Oxymorphone ER—branded Opana ER by Endo—is an extended-release opioid used to treat moderate to severe pain. According to the FTC’s complaint, Endo developed and released Opana ER a decade ago, and it quickly became one of Endo’s top sellers. Other drug companies, including Impax, soon attempted to release their own versions of the drug. For a while, there were at least three players in the market. That competition, the FTC claims, drove down the price of oxymorphone.
The complaint goes on to describe how Endo challenged competitors with a spate of patent infringement lawsuits, and how, following a complex series of court decisions and settlements, Endo and Impax were effectively the only sellers of oxymorphone ER left in the market. Critically, the complaint alleges, Impax’s remaining viability as a seller of this drug was due to an early settlement of a patent dispute between Endo and Impax that gave Impax licenses under Endo’s then-existing Opana ER patents, and under any future patents Endo might obtain pertaining to Opana ER.

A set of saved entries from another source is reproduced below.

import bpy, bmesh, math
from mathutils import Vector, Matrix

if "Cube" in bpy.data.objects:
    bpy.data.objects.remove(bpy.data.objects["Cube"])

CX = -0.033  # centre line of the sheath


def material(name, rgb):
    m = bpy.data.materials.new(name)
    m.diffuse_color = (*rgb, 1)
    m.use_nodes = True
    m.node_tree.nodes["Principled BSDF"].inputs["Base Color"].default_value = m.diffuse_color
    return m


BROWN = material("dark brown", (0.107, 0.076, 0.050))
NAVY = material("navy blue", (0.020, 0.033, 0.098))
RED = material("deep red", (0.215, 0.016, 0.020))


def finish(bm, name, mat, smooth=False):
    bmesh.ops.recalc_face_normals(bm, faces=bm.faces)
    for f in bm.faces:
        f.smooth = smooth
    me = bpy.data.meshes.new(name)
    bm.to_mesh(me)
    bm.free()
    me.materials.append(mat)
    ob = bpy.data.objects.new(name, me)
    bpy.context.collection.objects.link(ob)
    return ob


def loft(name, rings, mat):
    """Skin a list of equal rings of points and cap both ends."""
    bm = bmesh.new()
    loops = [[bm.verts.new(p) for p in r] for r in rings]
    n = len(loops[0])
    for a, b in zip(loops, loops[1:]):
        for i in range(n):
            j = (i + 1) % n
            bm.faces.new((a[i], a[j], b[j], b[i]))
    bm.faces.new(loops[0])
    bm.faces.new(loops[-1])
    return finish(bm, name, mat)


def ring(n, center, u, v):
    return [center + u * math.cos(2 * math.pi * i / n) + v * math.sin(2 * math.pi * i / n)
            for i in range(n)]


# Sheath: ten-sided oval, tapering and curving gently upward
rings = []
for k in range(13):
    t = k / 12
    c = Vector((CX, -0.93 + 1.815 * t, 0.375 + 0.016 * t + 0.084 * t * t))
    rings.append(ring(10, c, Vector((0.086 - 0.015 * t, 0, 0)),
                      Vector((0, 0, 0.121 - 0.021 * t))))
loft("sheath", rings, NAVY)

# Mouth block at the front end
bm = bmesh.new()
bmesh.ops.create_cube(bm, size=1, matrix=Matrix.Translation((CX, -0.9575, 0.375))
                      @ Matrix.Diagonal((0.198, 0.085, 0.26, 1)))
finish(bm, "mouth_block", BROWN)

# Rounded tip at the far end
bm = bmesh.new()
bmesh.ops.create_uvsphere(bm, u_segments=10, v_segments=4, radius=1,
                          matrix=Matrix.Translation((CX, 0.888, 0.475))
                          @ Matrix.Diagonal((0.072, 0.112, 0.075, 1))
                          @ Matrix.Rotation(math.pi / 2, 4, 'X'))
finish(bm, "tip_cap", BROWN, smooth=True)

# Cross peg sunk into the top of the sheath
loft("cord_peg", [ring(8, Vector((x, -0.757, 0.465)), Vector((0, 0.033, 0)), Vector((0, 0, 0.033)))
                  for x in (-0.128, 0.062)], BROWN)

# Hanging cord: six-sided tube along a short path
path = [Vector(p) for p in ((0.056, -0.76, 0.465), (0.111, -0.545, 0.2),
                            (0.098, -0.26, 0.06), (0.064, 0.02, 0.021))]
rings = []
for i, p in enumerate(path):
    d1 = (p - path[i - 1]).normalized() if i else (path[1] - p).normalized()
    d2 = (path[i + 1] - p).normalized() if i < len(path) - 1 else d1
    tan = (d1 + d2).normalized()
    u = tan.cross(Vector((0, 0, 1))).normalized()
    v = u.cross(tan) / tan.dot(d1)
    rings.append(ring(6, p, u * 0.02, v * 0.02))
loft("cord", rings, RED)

The crux of the FTC’s complaint against Impax and Endo arose in 2017, when, the FTC alleges, the FDA requested that Endo voluntarily remove Reformulated Opana ER from the market. With thinly-veiled criticism for Endo’s concern for its bottom line, the FTC claims that Endo considered multiple strategies for replacing this revenue stream, ultimately deciding on what the FTC characterizes as an anti-competitive arrangement with Impax. Specifically, the complaint alleges that to settle a separate ongoing lawsuit, Endo and Impax agreed to share Impax’s profits on the sale of oxymorphone ER drug. The economic details of Endo and Impax’s agreement are redacted from the complaint.
This case is in the very earliest stage. The docket reflects that the complaint has not yet been served on the defendants. After service, the rules of procedure give defendants a period of twenty-one days to respond, although that period may be altered by agreement of the parties or order of the court. In a case of this complexity, a period of six to twelve months of discovery would not be unusual. We will continue to monitor the progress of this case.
It is remarkable, however, that the FTC has chosen to pursue Endo for allegedly anti-competitive activities when Endo holds multiple patents that—even according to the FTC’s complaint—federal courts have enforced. It will be interesting to see how patent law—which limits competition to incentivize innovation—stacks up against the pro-competition antitrust laws in this litigation.